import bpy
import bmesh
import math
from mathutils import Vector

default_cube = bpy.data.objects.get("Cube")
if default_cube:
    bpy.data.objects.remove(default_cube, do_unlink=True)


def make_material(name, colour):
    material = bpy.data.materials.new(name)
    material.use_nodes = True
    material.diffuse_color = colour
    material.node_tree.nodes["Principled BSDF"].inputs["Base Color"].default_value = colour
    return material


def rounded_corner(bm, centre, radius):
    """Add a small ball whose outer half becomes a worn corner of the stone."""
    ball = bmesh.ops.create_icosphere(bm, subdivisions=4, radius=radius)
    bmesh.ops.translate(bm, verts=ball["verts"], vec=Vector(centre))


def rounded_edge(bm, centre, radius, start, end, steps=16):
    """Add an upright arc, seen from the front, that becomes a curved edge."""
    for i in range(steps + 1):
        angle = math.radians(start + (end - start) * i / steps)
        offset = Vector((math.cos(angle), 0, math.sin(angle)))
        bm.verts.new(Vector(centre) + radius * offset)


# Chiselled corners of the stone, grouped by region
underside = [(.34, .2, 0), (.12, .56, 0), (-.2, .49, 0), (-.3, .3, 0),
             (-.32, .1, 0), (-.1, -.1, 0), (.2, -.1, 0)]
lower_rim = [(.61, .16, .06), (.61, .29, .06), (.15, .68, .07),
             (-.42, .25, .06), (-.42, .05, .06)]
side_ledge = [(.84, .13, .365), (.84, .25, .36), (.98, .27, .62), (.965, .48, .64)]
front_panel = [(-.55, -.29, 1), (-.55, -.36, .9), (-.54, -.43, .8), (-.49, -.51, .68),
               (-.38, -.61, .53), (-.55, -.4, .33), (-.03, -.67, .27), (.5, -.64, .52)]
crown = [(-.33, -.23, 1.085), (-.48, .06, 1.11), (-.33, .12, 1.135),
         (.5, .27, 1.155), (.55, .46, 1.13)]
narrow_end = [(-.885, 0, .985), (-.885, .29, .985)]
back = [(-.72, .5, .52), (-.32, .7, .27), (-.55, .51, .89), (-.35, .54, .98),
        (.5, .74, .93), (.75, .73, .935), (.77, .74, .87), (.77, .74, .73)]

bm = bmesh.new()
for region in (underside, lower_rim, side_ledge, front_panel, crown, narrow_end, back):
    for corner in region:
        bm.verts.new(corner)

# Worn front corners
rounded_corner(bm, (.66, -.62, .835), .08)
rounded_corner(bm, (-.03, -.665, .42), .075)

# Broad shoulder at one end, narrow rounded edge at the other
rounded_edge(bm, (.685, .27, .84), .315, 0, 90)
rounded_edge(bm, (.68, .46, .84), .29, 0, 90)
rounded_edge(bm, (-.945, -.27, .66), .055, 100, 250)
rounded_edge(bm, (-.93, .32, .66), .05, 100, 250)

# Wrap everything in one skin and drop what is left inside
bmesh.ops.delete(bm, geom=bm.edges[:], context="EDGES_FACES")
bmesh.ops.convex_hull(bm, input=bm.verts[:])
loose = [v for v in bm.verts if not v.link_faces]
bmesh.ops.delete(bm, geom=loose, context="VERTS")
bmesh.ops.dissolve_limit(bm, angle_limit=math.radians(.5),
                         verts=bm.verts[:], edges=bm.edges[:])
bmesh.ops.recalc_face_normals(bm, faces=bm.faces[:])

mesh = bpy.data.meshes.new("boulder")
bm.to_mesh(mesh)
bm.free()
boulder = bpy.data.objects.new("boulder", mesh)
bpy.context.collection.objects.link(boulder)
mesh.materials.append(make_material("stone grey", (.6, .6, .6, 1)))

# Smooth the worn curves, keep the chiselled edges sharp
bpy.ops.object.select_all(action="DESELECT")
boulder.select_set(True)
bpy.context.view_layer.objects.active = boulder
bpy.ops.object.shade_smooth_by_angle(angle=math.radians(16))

+++

- **What you should do**:
Filter the listing down to the lines holding the word "ball", and return those.

- **Response below**:
    """Add a small ball whose outer half becomes a worn corner of the stone."""
    ball = bmesh.ops.create_icosphere(bm, subdivisions=4, radius=radius)
    bmesh.ops.translate(bm, verts=ball["verts"], vec=Vector(centre))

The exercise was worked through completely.